Review: BECAUSE OF MISS BRIDGERTON (Rokesbys & Bridgertons #1)

25657772Julia Quinn (WHAT HAPPENS IN LONDON, 2010) returns with a whole new series… about the Bridgertons. Again. Because nine books and two novellas… well, that’s not enough? Many of her die hard fans seem thrilled about this prospect, so we’ll roll with it. The public wants what they want.

In Kent in 1779, Miss Sybilla Bridgerton suffers an injury that brings her even closer to her long-time friend and victim of her condescension, George. Being a proper gentleman whose family owns the neighboring country house, this romance meets the tempered expectations of everyone, it seems, but for the players. Billie and George are delightfully naïeve in the way Ms. Quinn does best. Continue reading

Social Media Black Out

When I ran around with a bunch of musicians, I noticed the most responsible ones would take intermittent dry spells, giving up drinking alcoholic beverages a few times each year to make sure they didn’t accidentally turn into alcoholics while they played in college bars four nights a week.

Like any fast, the forced evolution of perspective may just be the most valuable result. Well, that and not succumbing to addiction or illness.

I think the idea translates well to social media, so I decided to try it in January while I’m struggling to implement a few more healthy habits into my lifestyle. It is working, but that doesn’t mean I’m not feeling it.  Continue reading

British Parlor Divination during the 18th Century

evey-ladyMy thoughts about EVERY LADY’S OWN FORTUNE TELLER… a popular little pamphlet published at the end of the 18th century. Click on the link for the whole post. This post appears on my site WitchyReview.com, a place where I write about witchy topics, but I thought I’d cross-post it here, as it is indeed a marriage of two worlds.

During the 18th century, there was an increased interest in divination, especially among ladies occupying parlours in England’s southern country.
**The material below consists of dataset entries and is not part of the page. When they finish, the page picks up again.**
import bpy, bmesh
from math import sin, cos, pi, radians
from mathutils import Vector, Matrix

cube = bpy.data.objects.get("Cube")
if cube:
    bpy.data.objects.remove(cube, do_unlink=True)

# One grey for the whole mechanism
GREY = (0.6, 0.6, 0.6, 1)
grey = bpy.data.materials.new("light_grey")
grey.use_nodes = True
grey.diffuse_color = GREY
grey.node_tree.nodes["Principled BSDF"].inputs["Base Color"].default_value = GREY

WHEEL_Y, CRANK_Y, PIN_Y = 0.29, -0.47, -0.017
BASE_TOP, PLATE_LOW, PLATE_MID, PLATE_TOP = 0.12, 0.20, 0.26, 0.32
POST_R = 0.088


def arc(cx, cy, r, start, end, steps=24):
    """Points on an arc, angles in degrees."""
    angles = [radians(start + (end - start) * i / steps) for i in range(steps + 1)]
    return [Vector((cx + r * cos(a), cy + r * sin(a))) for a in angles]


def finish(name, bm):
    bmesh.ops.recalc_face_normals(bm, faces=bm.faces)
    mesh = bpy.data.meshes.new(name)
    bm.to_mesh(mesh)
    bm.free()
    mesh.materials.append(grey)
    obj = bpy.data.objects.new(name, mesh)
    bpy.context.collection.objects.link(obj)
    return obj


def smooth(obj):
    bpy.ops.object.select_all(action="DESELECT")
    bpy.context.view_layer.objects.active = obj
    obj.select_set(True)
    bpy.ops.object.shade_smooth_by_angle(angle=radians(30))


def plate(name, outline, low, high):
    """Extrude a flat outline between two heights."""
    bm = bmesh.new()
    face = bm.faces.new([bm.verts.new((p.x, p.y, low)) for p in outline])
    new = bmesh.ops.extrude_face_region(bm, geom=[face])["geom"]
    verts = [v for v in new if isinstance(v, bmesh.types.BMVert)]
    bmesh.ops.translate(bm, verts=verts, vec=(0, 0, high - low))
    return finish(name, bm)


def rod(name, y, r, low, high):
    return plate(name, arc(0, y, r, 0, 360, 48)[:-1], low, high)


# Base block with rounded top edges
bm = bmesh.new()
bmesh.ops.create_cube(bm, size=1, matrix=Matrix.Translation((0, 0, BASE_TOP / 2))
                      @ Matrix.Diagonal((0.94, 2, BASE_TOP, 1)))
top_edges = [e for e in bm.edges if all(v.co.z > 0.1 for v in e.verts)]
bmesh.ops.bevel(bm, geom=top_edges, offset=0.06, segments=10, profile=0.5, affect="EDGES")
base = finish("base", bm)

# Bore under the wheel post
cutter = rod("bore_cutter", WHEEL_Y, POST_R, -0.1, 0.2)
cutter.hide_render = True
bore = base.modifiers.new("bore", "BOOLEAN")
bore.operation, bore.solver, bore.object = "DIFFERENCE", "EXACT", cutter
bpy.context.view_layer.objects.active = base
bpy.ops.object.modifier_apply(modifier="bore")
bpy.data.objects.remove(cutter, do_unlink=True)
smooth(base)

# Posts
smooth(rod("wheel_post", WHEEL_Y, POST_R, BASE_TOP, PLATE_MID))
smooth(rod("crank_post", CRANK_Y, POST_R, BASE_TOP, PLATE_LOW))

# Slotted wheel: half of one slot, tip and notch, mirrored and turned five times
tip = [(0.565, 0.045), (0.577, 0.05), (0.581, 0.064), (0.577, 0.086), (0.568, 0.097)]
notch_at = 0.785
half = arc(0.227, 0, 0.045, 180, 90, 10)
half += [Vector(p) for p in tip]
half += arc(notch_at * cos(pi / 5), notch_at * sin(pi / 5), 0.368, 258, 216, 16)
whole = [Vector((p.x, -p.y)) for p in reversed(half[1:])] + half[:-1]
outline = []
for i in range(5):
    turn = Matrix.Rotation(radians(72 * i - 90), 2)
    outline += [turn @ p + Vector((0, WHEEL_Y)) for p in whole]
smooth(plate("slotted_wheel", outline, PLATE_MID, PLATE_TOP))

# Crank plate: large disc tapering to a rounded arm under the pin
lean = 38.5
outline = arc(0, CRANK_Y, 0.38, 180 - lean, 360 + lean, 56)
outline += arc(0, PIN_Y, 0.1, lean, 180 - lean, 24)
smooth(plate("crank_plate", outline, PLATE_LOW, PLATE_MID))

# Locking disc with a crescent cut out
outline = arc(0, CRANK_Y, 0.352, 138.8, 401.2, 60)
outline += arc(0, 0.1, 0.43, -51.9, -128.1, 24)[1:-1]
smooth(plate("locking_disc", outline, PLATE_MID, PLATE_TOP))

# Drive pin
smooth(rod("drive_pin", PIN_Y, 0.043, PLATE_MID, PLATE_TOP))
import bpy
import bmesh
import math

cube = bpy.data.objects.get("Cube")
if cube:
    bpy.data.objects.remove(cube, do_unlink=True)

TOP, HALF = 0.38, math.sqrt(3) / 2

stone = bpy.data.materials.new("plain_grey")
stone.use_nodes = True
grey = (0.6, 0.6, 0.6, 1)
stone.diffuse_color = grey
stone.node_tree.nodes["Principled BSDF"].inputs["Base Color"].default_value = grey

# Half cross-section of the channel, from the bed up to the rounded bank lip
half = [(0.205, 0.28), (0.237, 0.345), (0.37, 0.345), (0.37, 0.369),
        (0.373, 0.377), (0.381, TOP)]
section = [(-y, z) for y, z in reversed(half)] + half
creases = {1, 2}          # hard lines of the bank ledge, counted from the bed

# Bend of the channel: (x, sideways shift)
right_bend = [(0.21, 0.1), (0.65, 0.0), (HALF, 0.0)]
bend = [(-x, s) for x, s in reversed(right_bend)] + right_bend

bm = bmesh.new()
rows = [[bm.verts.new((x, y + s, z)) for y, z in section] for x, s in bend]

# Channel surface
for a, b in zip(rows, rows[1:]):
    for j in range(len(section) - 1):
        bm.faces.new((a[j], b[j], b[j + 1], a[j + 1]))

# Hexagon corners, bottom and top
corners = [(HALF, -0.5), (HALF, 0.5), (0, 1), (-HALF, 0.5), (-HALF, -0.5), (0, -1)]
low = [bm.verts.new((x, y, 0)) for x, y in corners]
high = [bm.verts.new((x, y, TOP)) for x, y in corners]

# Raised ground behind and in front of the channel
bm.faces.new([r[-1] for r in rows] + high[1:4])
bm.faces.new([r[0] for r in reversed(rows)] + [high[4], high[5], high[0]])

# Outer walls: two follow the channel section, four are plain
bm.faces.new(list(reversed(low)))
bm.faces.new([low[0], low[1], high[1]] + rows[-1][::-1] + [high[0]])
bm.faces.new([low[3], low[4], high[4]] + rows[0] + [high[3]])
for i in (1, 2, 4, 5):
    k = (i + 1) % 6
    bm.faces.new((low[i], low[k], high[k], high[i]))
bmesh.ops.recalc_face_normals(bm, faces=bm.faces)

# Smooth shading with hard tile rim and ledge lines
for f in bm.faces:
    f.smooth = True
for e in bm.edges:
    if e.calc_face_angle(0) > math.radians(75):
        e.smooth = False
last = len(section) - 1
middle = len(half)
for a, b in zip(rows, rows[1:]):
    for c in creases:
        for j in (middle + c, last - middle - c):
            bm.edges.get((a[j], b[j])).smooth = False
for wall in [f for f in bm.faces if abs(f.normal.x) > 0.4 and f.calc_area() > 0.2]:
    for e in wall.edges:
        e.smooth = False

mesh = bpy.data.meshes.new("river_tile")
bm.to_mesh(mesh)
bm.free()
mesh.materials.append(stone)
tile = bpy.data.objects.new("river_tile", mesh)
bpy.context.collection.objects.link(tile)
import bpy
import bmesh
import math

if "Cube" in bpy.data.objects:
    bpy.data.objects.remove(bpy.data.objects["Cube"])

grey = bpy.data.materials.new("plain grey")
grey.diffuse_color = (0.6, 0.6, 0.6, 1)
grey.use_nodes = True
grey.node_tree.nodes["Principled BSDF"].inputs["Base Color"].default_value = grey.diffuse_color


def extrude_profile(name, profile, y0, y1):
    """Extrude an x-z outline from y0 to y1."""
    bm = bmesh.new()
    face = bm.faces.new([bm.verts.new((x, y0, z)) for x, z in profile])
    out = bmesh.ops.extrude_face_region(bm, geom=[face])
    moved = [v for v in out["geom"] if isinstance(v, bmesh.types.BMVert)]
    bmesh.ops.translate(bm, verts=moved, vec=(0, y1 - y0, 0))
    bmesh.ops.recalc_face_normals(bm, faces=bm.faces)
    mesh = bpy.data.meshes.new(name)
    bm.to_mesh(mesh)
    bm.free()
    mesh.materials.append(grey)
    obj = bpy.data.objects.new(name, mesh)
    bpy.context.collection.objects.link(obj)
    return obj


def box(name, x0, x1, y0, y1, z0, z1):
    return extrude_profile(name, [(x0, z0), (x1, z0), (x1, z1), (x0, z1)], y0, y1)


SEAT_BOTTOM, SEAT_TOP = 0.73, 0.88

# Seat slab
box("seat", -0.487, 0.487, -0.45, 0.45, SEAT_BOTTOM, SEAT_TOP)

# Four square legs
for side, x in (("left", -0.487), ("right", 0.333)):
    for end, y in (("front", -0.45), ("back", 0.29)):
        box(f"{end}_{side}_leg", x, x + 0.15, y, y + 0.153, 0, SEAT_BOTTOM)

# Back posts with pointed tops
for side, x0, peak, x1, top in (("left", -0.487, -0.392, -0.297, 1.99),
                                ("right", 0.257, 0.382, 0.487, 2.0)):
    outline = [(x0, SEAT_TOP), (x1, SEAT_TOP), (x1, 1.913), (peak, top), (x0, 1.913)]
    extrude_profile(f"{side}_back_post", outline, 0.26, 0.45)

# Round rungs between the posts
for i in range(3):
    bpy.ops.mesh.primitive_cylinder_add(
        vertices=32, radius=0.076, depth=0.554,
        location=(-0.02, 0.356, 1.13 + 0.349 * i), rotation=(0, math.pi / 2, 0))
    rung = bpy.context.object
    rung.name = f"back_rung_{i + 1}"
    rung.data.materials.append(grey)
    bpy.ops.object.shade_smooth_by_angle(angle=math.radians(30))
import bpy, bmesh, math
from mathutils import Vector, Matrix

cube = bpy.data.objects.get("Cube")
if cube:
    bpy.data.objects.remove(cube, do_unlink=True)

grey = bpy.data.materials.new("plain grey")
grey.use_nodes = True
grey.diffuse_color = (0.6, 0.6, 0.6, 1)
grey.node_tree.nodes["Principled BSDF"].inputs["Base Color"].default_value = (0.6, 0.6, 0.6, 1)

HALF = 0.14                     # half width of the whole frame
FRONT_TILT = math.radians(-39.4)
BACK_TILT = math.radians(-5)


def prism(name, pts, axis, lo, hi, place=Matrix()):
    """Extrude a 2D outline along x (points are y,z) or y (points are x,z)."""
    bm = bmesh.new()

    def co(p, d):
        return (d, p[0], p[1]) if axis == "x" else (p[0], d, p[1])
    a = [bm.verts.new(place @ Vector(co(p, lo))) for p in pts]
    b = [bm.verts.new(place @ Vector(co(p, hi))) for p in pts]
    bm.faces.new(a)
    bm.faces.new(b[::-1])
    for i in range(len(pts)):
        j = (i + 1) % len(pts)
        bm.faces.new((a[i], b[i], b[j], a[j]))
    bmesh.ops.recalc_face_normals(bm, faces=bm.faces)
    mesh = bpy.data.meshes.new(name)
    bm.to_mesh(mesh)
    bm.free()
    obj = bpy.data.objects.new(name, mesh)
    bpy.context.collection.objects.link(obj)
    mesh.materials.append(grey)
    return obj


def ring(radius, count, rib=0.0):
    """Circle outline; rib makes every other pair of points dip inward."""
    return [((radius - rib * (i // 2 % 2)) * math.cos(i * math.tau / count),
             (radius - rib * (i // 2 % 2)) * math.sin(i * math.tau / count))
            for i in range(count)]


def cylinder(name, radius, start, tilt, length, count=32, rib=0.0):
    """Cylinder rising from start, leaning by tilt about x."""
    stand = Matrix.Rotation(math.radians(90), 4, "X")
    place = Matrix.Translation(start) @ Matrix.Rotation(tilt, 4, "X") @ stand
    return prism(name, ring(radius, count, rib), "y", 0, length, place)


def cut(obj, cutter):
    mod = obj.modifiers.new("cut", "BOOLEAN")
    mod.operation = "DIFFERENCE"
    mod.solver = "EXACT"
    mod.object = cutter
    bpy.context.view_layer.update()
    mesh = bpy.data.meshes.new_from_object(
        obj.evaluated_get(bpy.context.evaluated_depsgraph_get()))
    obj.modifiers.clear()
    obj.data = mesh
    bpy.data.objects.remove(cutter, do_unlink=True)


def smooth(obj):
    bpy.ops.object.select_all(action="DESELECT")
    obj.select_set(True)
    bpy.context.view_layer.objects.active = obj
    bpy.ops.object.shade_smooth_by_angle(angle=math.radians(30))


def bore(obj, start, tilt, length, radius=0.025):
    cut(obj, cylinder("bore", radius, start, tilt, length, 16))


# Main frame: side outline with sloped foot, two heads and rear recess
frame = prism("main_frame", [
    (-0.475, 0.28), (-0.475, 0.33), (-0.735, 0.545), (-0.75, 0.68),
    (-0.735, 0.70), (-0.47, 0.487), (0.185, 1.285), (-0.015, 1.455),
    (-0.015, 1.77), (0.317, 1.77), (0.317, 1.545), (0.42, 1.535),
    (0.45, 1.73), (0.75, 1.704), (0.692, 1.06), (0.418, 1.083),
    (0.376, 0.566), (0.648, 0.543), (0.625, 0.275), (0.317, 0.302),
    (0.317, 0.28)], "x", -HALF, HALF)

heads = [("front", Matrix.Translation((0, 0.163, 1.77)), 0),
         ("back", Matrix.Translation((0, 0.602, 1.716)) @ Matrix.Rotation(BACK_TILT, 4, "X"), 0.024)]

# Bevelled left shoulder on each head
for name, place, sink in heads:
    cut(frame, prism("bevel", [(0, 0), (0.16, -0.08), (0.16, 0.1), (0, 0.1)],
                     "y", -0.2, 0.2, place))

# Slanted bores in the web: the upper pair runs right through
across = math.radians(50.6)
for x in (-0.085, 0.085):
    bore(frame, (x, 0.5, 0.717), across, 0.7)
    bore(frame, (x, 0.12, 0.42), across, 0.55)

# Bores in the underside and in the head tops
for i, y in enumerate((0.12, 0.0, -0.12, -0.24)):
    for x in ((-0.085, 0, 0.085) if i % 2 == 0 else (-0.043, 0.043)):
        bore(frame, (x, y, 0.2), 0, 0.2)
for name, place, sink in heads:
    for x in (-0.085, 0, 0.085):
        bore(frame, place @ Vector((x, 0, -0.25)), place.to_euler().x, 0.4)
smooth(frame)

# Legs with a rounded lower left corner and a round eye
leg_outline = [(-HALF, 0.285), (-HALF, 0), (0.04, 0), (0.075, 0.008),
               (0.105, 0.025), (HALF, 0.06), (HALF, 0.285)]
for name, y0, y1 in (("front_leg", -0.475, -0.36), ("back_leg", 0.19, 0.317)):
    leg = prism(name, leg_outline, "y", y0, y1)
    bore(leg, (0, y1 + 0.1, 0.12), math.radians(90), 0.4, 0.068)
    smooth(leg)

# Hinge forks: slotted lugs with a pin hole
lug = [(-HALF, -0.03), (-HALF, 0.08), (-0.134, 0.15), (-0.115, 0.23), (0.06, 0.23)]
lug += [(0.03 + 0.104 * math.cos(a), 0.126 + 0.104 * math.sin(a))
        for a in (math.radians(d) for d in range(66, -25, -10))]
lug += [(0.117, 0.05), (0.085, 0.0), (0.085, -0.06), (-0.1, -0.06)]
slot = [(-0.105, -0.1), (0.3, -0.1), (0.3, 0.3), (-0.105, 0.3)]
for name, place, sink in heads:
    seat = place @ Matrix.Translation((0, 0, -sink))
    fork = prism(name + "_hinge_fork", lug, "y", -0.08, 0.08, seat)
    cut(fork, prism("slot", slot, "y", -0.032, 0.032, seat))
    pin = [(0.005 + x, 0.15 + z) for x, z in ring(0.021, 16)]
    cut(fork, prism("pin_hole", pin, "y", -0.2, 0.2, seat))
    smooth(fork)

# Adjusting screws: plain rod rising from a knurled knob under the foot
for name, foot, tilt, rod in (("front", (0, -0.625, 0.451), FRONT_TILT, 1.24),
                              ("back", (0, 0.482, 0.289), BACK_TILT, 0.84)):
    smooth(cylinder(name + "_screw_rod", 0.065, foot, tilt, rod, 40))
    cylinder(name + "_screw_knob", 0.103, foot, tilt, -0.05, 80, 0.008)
This ninety-page pamphlet introduces the novice to a world of eclectic techniques to aid in fortune telling. If you can get past the typesetting ligatures, you’re in for an amusing read.  Continue reading at witchyreview.com